◆ WORK REQUEST ◆
Verbatim repeat, images excluded. Give each entry again as written.

◆ DATA RECORDS ◆
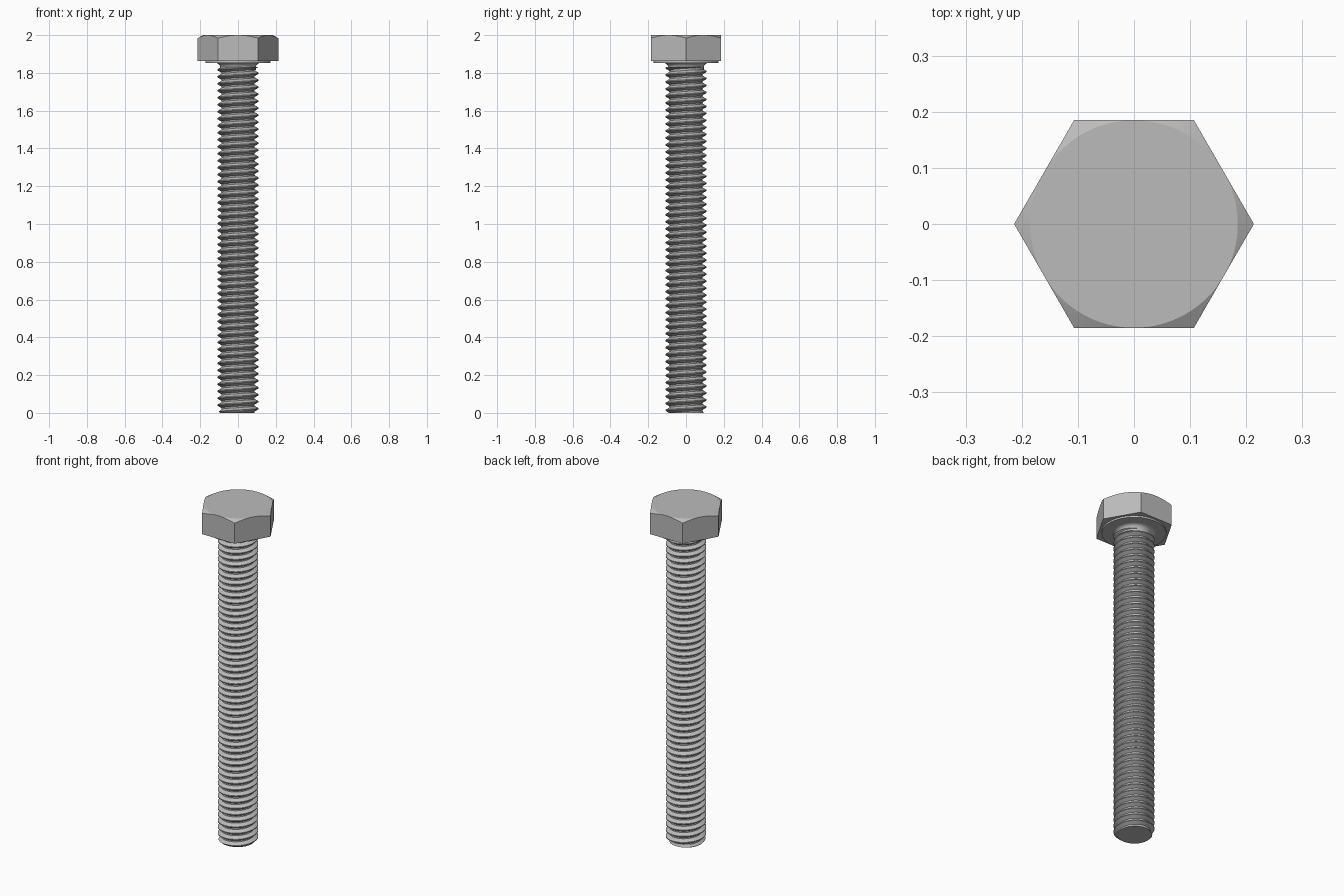
import bpy
import bmesh
from math import sin, cos, pi, radians, tan

if "Cube" in bpy.data.objects:
    bpy.data.objects.remove(bpy.data.objects["Cube"], do_unlink=True)

# Main dimensions
FLATS = 0.185                      # half of the width across the flats
CORNER = FLATS / cos(pi / 6)
HEAD_BASE, WASHER_BASE, NECK_BASE, TOP = 1.862, 1.852, 1.826, 2.0
PITCH, CREST, ROOT = 0.037, 0.109, 0.0885
SEGMENTS = 48

steel = bpy.data.materials.new("steel grey")
steel.use_nodes = True
steel.diffuse_color = (0.5, 0.5, 0.5, 1)
steel.node_tree.nodes["Principled BSDF"].inputs["Base Color"].default_value = (0.5, 0.5, 0.5, 1)


def finish(bm, name):
    """Turn a bmesh into a steel object with smooth curves and sharp edges."""
    bmesh.ops.recalc_face_normals(bm, faces=bm.faces)
    mesh = bpy.data.meshes.new(name)
    bm.to_mesh(mesh)
    bm.free()
    mesh.materials.append(steel)
    obj = bpy.data.objects.new(name, mesh)
    bpy.context.collection.objects.link(obj)
    return obj


def smooth(obj):
    bpy.ops.object.select_all(action="DESELECT")
    obj.select_set(True)
    bpy.context.view_layer.objects.active = obj
    bpy.ops.object.shade_smooth_by_angle(angle=radians(20))


def lathe(name, profile, segments):
    """Closed solid of revolution from (radius, height) points."""
    bm = bmesh.new()
    rings = [[bm.verts.new((r * cos(2 * pi * i / segments), r * sin(2 * pi * i / segments), z))
              for i in range(segments)] for r, z in profile]
    for low, high in zip(rings, rings[1:]):
        for i in range(segments):
            j = (i + 1) % segments
            bm.faces.new((low[i], low[j], high[j], high[i]))
    bm.faces.new(rings[0])
    bm.faces.new(rings[-1])
    return finish(bm, name)


# Hexagonal head, its top corners trimmed by a shallow cone
head = lathe("hex_head", [(CORNER, HEAD_BASE), (CORNER, TOP)], 6)
reach = 0.25
cone = lathe("head_chamfer_cutter",
             [(reach, HEAD_BASE - 0.1), (reach, TOP - (reach - FLATS) * tan(pi / 6)), (FLATS, TOP)], 96)
cone.hide_render = True
cone.hide_set(True)
trim = head.modifiers.new("corner chamfer", "BOOLEAN")
trim.operation = "INTERSECT"
trim.solver = "EXACT"
trim.object = cone
bpy.ops.object.select_all(action="DESELECT")
head.select_set(True)
bpy.context.view_layer.objects.active = head
bpy.ops.object.modifier_apply(modifier=trim.name)
bpy.data.objects.remove(cone, do_unlink=True)
smooth(head)

# Bearing face under the head and the filleted neck
smooth(lathe("washer_face", [(0.172, WASHER_BASE), (0.172, HEAD_BASE + 0.002)], 96))
fillet = 0.024
neck = [(0.094 + fillet * (1 - cos(a)), WASHER_BASE - fillet + fillet * sin(a))
        for a in (pi / 2 * k / 6 for k in range(7))]
smooth(lathe("neck_fillet", [(0.094, NECK_BASE - 0.01)] + neck, 64))

# Right-hand thread: a V profile swept along a helix
shape = [(0.0, ROOT), (0.2, ROOT), (0.53, CREST), (0.67, CREST)]
bm = bmesh.new()
turns = int(NECK_BASE / PITCH) + 4
columns = []
for i in range(SEGMENTS + 1):
    angle = 2 * pi * i / SEGMENTS
    column = []
    for turn in range(-2, turns):
        for offset, radius in shape:
            z = (turn + offset + i / SEGMENTS) * PITCH
            r = min(radius, 0.095 + max(z, 0))   # chamfered tip
            column.append(bm.verts.new((r * cos(angle), r * sin(angle), z)))
    columns.append(column)
for a, b in zip(columns, columns[1:]):
    for k in range(len(a) - 1):
        bm.faces.new((a[k], b[k], b[k + 1], a[k + 1]))
bmesh.ops.remove_doubles(bm, verts=bm.verts, dist=1e-5)

# Square off and cap both ends of the thread
for z, normal in ((0, -1), (NECK_BASE + 0.004, 1)):
    cut = bmesh.ops.bisect_plane(bm, geom=bm.verts[:] + bm.edges[:] + bm.faces[:], dist=1e-6,
                                 plane_co=(0, 0, z), plane_no=(0, 0, normal), clear_outer=True)
    rim = [e for e in cut["geom_cut"] if isinstance(e, bmesh.types.BMEdge)]
    bmesh.ops.contextual_create(bm, geom=rim)
smooth(finish(bm, "threaded_shank"))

◆ WRITTEN ANSWER ◆
import bpy
import bmesh
from math import sin, cos, pi, radians, tan

if "Cube" in bpy.data.objects:
    bpy.data.objects.remove(bpy.data.objects["Cube"], do_unlink=True)

# Main dimensions
FLATS = 0.185                      # half of the width across the flats
CORNER = FLATS / cos(pi / 6)
HEAD_BASE, WASHER_BASE, NECK_BASE, TOP = 1.862, 1.852, 1.826, 2.0
PITCH, CREST, ROOT = 0.037, 0.109, 0.0885
SEGMENTS = 48

steel = bpy.data.materials.new("steel grey")
steel.use_nodes = True
steel.diffuse_color = (0.5, 0.5, 0.5, 1)
steel.node_tree.nodes["Principled BSDF"].inputs["Base Color"].default_value = (0.5, 0.5, 0.5, 1)


def finish(bm, name):
    """Turn a bmesh into a steel object with smooth curves and sharp edges."""
    bmesh.ops.recalc_face_normals(bm, faces=bm.faces)
    mesh = bpy.data.meshes.new(name)
    bm.to_mesh(mesh)
    bm.free()
    mesh.materials.append(steel)
    obj = bpy.data.objects.new(name, mesh)
    bpy.context.collection.objects.link(obj)
    return obj


def smooth(obj):
    bpy.ops.object.select_all(action="DESELECT")
    obj.select_set(True)
    bpy.context.view_layer.objects.active = obj
    bpy.ops.object.shade_smooth_by_angle(angle=radians(20))


def lathe(name, profile, segments):
    """Closed solid of revolution from (radius, height) points."""
    bm = bmesh.new()
    rings = [[bm.verts.new((r * cos(2 * pi * i / segments), r * sin(2 * pi * i / segments), z))
              for i in range(segments)] for r, z in profile]
    for low, high in zip(rings, rings[1:]):
        for i in range(segments):
            j = (i + 1) % segments
            bm.faces.new((low[i], low[j], high[j], high[i]))
    bm.faces.new(rings[0])
    bm.faces.new(rings[-1])
    return finish(bm, name)


# Hexagonal head, its top corners trimmed by a shallow cone
head = lathe("hex_head", [(CORNER, HEAD_BASE), (CORNER, TOP)], 6)
reach = 0.25
cone = lathe("head_chamfer_cutter",
             [(reach, HEAD_BASE - 0.1), (reach, TOP - (reach - FLATS) * tan(pi / 6)), (FLATS, TOP)], 96)
cone.hide_render = True
cone.hide_set(True)
trim = head.modifiers.new("corner chamfer", "BOOLEAN")
trim.operation = "INTERSECT"
trim.solver = "EXACT"
trim.object = cone
bpy.ops.object.select_all(action="DESELECT")
head.select_set(True)
bpy.context.view_layer.objects.active = head
bpy.ops.object.modifier_apply(modifier=trim.name)
bpy.data.objects.remove(cone, do_unlink=True)
smooth(head)

# Bearing face under the head and the filleted neck
smooth(lathe("washer_face", [(0.172, WASHER_BASE), (0.172, HEAD_BASE + 0.002)], 96))
fillet = 0.024
neck = [(0.094 + fillet * (1 - cos(a)), WASHER_BASE - fillet + fillet * sin(a))
        for a in (pi / 2 * k / 6 for k in range(7))]
smooth(lathe("neck_fillet", [(0.094, NECK_BASE - 0.01)] + neck, 64))

# Right-hand thread: a V profile swept along a helix
shape = [(0.0, ROOT), (0.2, ROOT), (0.53, CREST), (0.67, CREST)]
bm = bmesh.new()
turns = int(NECK_BASE / PITCH) + 4
columns = []
for i in range(SEGMENTS + 1):
    angle = 2 * pi * i / SEGMENTS
    column = []
    for turn in range(-2, turns):
        for offset, radius in shape:
            z = (turn + offset + i / SEGMENTS) * PITCH
            r = min(radius, 0.095 + max(z, 0))   # chamfered tip
            column.append(bm.verts.new((r * cos(angle), r * sin(angle), z)))
    columns.append(column)
for a, b in zip(columns, columns[1:]):
    for k in range(len(a) - 1):
        bm.faces.new((a[k], b[k], b[k + 1], a[k + 1]))
bmesh.ops.remove_doubles(bm, verts=bm.verts, dist=1e-5)

# Square off and cap both ends of the thread
for z, normal in ((0, -1), (NECK_BASE + 0.004, 1)):
    cut = bmesh.ops.bisect_plane(bm, geom=bm.verts[:] + bm.edges[:] + bm.faces[:], dist=1e-6,
                                 plane_co=(0, 0, z), plane_no=(0, 0, normal), clear_outer=True)
    rim = [e for e in cut["geom_cut"] if isinstance(e, bmesh.types.BMEdge)]
    bmesh.ops.contextual_create(bm, geom=rim)
smooth(finish(bm, "threaded_shank"))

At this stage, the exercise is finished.